CHICAGO (USA Today) — While it wasn’t by design, there was a bit of symbolism in Sen. Dick Durbin speaking out in the nation’s third-largest city about President Trump allegedly using vulgar language to describe Haiti and African countries.
Durbin, a Democrat from Downstate Illinois, happened to be in Chicago for a Martin Luther King Jr. celebration on Friday when he confirmed to reporters that Trump during an Oval Office meeting with lawmakers crudely described Haiti and African nations as “shithole countries,” the type of places that the U.S. didn’t need any more immigrants from.
Chicago’s first non-Indian settler was Jean Baptiste Point du Sable, a black man who was born in Haiti. Many high-profile Chicagoans, including the city’s mayor and the leader of the Archdiocese of Chicago, have gone out of their way to note this city’s ties to the Haitian immigrant in the aftermath of Trump’s alleged comments.

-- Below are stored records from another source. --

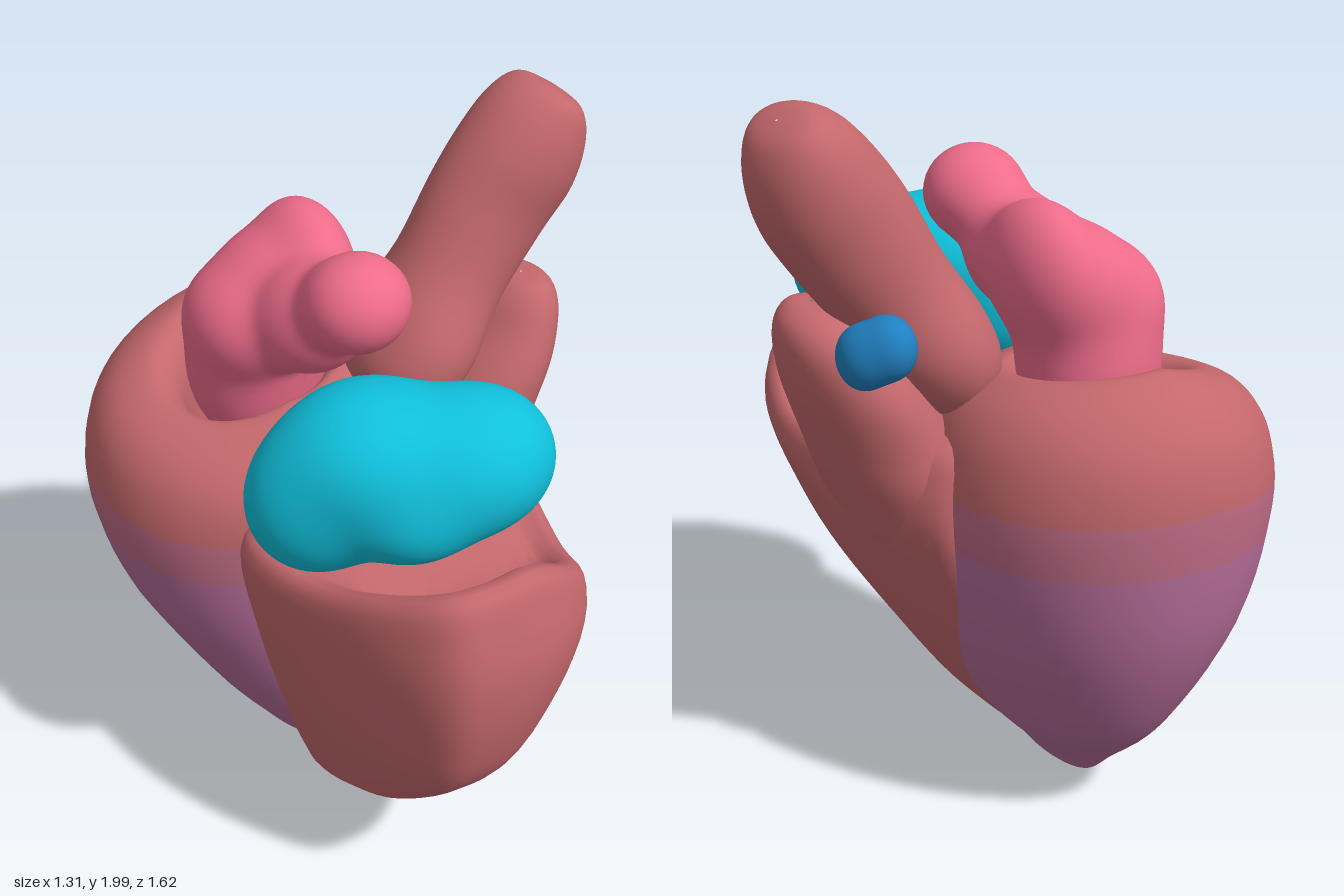
import * as THREE from 'three';
import { mergeVertices } from 'three/addons/utils/BufferGeometryUtils.js';

const MUSCLE = 0xc4686c, BLEND = 0xbc6a84, PURPLE = 0xb46c98;
const PINK = 0xee6c8a, CYAN = 0x10c0dc, BLUE = 0x2080c0;

function addMesh(group, name, geometry, color) {
  const mesh = new THREE.Mesh(geometry, new THREE.MeshStandardMaterial({ color }));
  mesh.name = name;
  group.add(mesh);
  return mesh;
}

// Smoothly resample a list of number rows (Catmull-Rom)
function resample(rows, steps, closed = false) {
  const n = rows.length, out = [];
  const at = i => rows[closed ? (i + n) % n : THREE.MathUtils.clamp(i, 0, n - 1)];
  for (let i = 0; i < (closed ? n : n - 1); i++) {
    for (let s = 0; s < steps; s++) {
      const t = s / steps, a = at(i - 1), b = at(i), c = at(i + 1), d = at(i + 2);
      out.push(b.map((v, k) => v + 0.5 * t * (c[k] - a[k] +
        t * (2 * a[k] - 5 * v + 4 * c[k] - d[k] + t * (3 * (v - c[k]) + d[k] - a[k])))));
    }
  }
  if (!closed) out.push(rows[n - 1]);
  return out;
}

// Skin closed rings of [x, y, z] points
function loft(rings) {
  const n = rings[0].length, index = [];
  for (let i = 0; i < rings.length - 1; i++) {
    for (let j = 0; j < n; j++) {
      const k = (j + 1) % n;
      const a = i * n + j, b = a + n, c = i * n + k, d = c + n;
      index.push(a, b, c, c, b, d);
    }
  }
  const g = new THREE.BufferGeometry();
  g.setAttribute('position', new THREE.Float32BufferAttribute(rings.flat(2), 3));
  g.setIndex(index);
  g.computeVertexNormals();
  return g;
}

// Skin elliptical rings given as [y, centreX, centreZ, radiusX, radiusZ]
function ovalLoft(rows, tilt = () => 0, segments = 48) {
  return loft(resample(rows, 5).map(([y, cx, cz, rx, rz]) =>
    Array.from({ length: segments }, (_, j) => {
      const a = j / segments * Math.PI * 2, x = Math.cos(a), z = Math.sin(a);
      return [cx + rx * x, y + tilt(x, z, y), cz + rz * z];
    })));
}

// Sphere pushed out to the skin of several merged ellipsoids [x, y, z, rx, ry, rz]
function blob(center, balls) {
  let g = new THREE.IcosahedronGeometry(1, 18);
  g.deleteAttribute('normal');
  g.deleteAttribute('uv');
  g = mergeVertices(g);
  const p = g.attributes.position, v = new THREE.Vector3(), c = new THREE.Vector3(...center);
  const inside = (d, r) => balls.reduce((sum, [x, y, z, rx, ry, rz]) => sum + Math.exp(4 * (1 - Math.hypot(
    (c.x + d.x * r - x) / rx, (c.y + d.y * r - y) / ry, (c.z + d.z * r - z) / rz))), 0) > 1;
  for (let i = 0; i < p.count; i++) {
    v.fromBufferAttribute(p, i).normalize();
    let hi = 0.9;
    while (hi > 0.02 && !inside(v, hi)) hi -= 0.01;
    let lo = hi;
    hi += 0.01;
    for (let k = 0; k < 8; k++) {
      const mid = (lo + hi) / 2;
      if (inside(v, mid)) lo = mid; else hi = mid;
    }
    v.multiplyScalar(lo).add(c);
    p.setXYZ(i, v.x, v.y, v.z);
  }
  g.computeVertexNormals();
  return g;
}

// Rear cup: thick wall rolled over the rim into a deep hollow, in three colour bands
function addRearChamber(group) {
  const rows = [
    [0.02, -0.19, -0.25, 0.005, 0.005], [0.035, -0.18, -0.24, 0.045, 0.13], [0.12, -0.18, -0.25, 0.115, 0.21],
    [0.3, -0.17, -0.28, 0.25, 0.35], [0.6, -0.19, -0.33, 0.39, 0.44], [0.9, -0.2, -0.35, 0.455, 0.46],
    [1.1, -0.2, -0.35, 0.44, 0.44], [1.22, -0.2, -0.35, 0.38, 0.36], [1.28, -0.2, -0.35, 0.28, 0.26],
    [1.26, -0.2, -0.34, 0.22, 0.21], [1.17, -0.2, -0.33, 0.18, 0.18], [0.95, -0.2, -0.33, 0.16, 0.16],
    [0.6, -0.2, -0.33, 0.12, 0.12], [0.45, -0.2, -0.33, 0.005, 0.005]];
  const geo = ovalLoft(rows, (x, z, y) => (0.08 * Math.min(x, 0) - 0.045 * z) * Math.max(0, y - 0.5) / 0.8);
  const index = Array.from(geo.index.array), perRow = 48 * 6;
  [['rearChamberLower', 0, 24, PURPLE], ['rearChamberMiddle', 24, 27, BLEND], ['rearChamberRim', 27, 65, MUSCLE]]
    .forEach(([name, from, to, color]) => {
      const band = geo.clone();
      band.setIndex(index.slice(from * perRow, to * perRow));
      addMesh(group, name, band, color);
    });
}

// Front chamber: wedge section [x, z, rimHeight] tapering down to the apex
function frontChamber() {
  const section = resample([
    [-0.3, 0, 1.08], [0, -0.2, 1.14], [0.25, -0.34, 1.13], [0.36, -0.16, 1.08], [0.41, -0.01, 1.04], [0.37, 0.2, 0.98],
    [0.3, 0.48, 0.96], [0.2, 0.69, 1.06], [0.04, 0.79, 1.16], [-0.12, 0.81, 1.17], [-0.26, 0.77, 1.16],
    [-0.36, 0.58, 1.09], [-0.42, 0.3, 1.0], [-0.45, 0.06, 1.02]], 6, true);
  // Taper by height: [y, scaleX, scaleZ]
  const taper = resample([[0, 0.01, 0.02], [0.03, 0.08, 0.12], [0.1, 0.19, 0.28], [0.25, 0.4, 0.56],
    [0.5, 0.68, 0.87], [0.7, 0.86, 0.97], [0.9, 1, 1], [1.05, 0.97, 0.975], [1.2, 0.88, 0.92]], 8);
  // The rear side tapers more slowly so it stays joined to the rear chamber
  const outer = (x, z, y) => {
    const i = Math.max(1, taper.findIndex(r => r[0] >= y));
    const a = taper[i - 1], b = taper[i], t = (y - a[0]) / (b[0] - a[0]);
    const sx = THREE.MathUtils.lerp(a[1], b[1], t), sz = THREE.MathUtils.lerp(a[2], b[2], t);
    return [-0.2 + (x + 0.2) * sx, y, z * (z < 0 ? Math.sqrt(sz) : sz)];
  };
  const rings = [];
  for (let i = 0; i <= 26; i++) {
    rings.push(section.map(([x, z, rim]) => outer(x, z, (i / 26) ** 1.3 * (rim - 0.07))));
  }
  // Rolled rim, then the hollow: [shrink, drop below rim, blend to floor]
  for (const [s, drop, floor] of [[0.98, 0.035, 0], [0.95, 0.012, 0], [0.9, 0, 0], [0.84, 0, 0], [0.78, 0.015, 0.05],
    [0.72, 0.03, 0.4], [0.64, 0.03, 0.85], [0.5, 0, 1], [0.25, 0, 1], [0.005, 0, 1]]) {
    rings.push(section.map(([x, z, rim]) => {
      const [px, , pz] = outer(x, z, rim - 0.07);
      const iz = 0.33 + (pz - 0.33) * s;
      const floorY = 1.08 - 0.27 * THREE.MathUtils.clamp(iz, 0, 0.5);
      return [-0.04 + (px + 0.04) * s, THREE.MathUtils.lerp(rim - drop, floorY, floor), iz];
    }));
  }
  return loft(rings);
}

export function createModel() {
  const heart = new THREE.Group();
  heart.name = 'heart';

  addRearChamber(heart);
  addMesh(heart, 'frontChamber', frontChamber(), MUSCLE);

  // Outflow arm rising from the front chamber
  addMesh(heart, 'outflowArm', ovalLoft([
    [0.4, 0.02, 0.03, 0.05, 0.1], [0.7, 0.125, -0.01, 0.18, 0.21], [0.95, 0.235, -0.05, 0.195, 0.23],
    [1.1, 0.305, -0.06, 0.185, 0.22], [1.25, 0.38, -0.06, 0.16, 0.215], [1.36, 0.435, -0.055, 0.125, 0.18],
    [1.43, 0.455, -0.04, 0.095, 0.135], [1.468, 0.46, -0.02, 0.05, 0.075], [1.473, 0.46, -0.02, 0.003, 0.003]]), MUSCLE);

  // Leaning main artery
  const artery = addMesh(heart, 'mainArtery', ovalLoft([
    [0, 0, 0, 0.005, 0.005], [0.02, 0, 0, 0.08, 0.1], [0.09, 0, 0, 0.14, 0.18], [0.22, 0, 0, 0.16, 0.2],
    [0.4, 0, 0, 0.16, 0.155], [0.6, 0, 0, 0.175, 0.15], [0.75, 0, 0.01, 0.17, 0.162], [0.87, -0.01, 0.015, 0.135, 0.15],
    [0.94, -0.02, 0.02, 0.075, 0.11], [0.955, -0.02, 0.02, 0.003, 0.003]]), MUSCLE);
  artery.position.set(0.06, 1.16, -0.1);
  artery.rotation.z = -0.588;

  // Upper chambers and valve
  addMesh(heart, 'rearUpperChamber', blob([-0.14, 1.5, -0.13], [
    [-0.19, 1.25, -0.31, 0.19, 0.24, 0.18], [-0.27, 1.42, -0.27, 0.11, 0.12, 0.16],
    [-0.15, 1.48, -0.29, 0.13, 0.14, 0.16], [-0.05, 1.53, -0.28, 0.11, 0.17, 0.17],
    [-0.14, 1.5, -0.07, 0.14, 0.14, 0.13], [-0.11, 1.62, 0.09, 0.135, 0.125, 0.13]]), PINK);
  addMesh(heart, 'frontUpperChamber', blob([-0.16, 1.29, 0.36], [
    [-0.32, 1.23, 0.27, 0.2, 0.2, 0.17], [-0.22, 1.37, 0.33, 0.2, 0.16, 0.19],
    [0, 1.33, 0.45, 0.21, 0.18, 0.19], [-0.17, 1.24, 0.42, 0.15, 0.13, 0.16]]), CYAN);
  addMesh(heart, 'outflowValve', blob([0.43, 1.41, -0.262], [
    [0.405, 1.425, -0.285, 0.065, 0.08, 0.075], [0.455, 1.395, -0.24, 0.06, 0.08, 0.075]]), BLUE);

  return heart;
}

"Grateful for Jean Baptiste Point Du Sable, “Founder of Chicago” — and Haitian immigrant," Cardinal Blase Cupich wrote on Twitter. "We are a nation of immigrants, who have made America great. We continue to be enriched by the gifts they bring to our shores.”
Grateful for Jean Baptiste Point Du Sable, “Founder of Chicago”—and Haitian immigrant. We are a nation of immigrants, who have made America great. We continue to be enriched by the gifts they bring to our shores.— Cardinal Cupich (@CardinalBCupich) January 12, 2018
Du Sable, whose father was a French mariner and mother was a slave of African descent, sailed to New Orleans in the early 1770s. He eventually made his way up the Mississippi River to Peoria, Ill., where he married a Potawatomi woman before eventually continuing north.
He settled along the northern bank of the Chicago River near Lake Michigan, where he built a successful trading post and farm.
Du Sable later moved back to Peoria and would die in St. Charles, Mo., but the city proudly boasts of the immigrant’s imprint on what would become one of the nation’s most important economic and cultural hubs.
In fact, a bronze bust of du Sable sits near the Chicago River in the city’s Magnificent Mile shopping and business district and not far from the Trump International Hotel & Tower Chicago.
Born in the “shithole”the rest of us call HAITI! pic.twitter.com/3LOC3Lh0lu— Bishop Talbert Swan (@TalbertSwan) January 13, 2018
Haiti stood with the U.S. in the Revolutionary War. Haitian immigrant Jean Baptiste Point du Sable is considered the first non-indigenous permanent resident of Chicago. The only hole I see here is in some people's knowledge and memory. pic.twitter.com/rt9jPHoDtX— Maureen O'Donnell (@suntimesobits) January 12, 2018
His soaring tower notwithstanding Trump has not spoken kindly of the Midwest's largest city since becoming president.
The president has compared Chicago to a “war-torn” country and framed the city as the poster child for urban violence and dysfunction. The city has tallied more than 1,400 murders since 2016; the bulk of violent crime has occurred in a few low-income, African-American neighborhoods.
Chicago and the city’s mayor, Rahm Emanuel, have been in the thick of the fight between Democrats and the Trump administration as the president pushes to build a wall along the U.S.-Mexico border. Trump has vowed to withhold federal public safety funds from cities that limit local law enforcement involvement with federal authorities on immigration matters.
In September , Emanuel’s administration won a nationwide injunction in federal court preventing Trump from withholding public safety funding from sanctuary cities.
Emanuel, who served as President Obama’s chief of staff, took aim at Trump again on Friday, noting Chicago was “founded by an immigrant from Haiti” who saw great “possibility” on the confluence of the Chicago River and Lake Michigan.
Veteran Chicago journalist Maureen O'Donnell noted Haiti stood by the United States founders during the Revolutionary War.
"Haitian immigrant Jean Baptiste Point du Sable is considered the first non-indigenous permanent resident of Chicago," O'Donnell noted on Twitter. "The only hole I see here is in some people's knowledge and memory."
Follow USA TODAY's Aamer Madhani on Twitter: @AamerISmad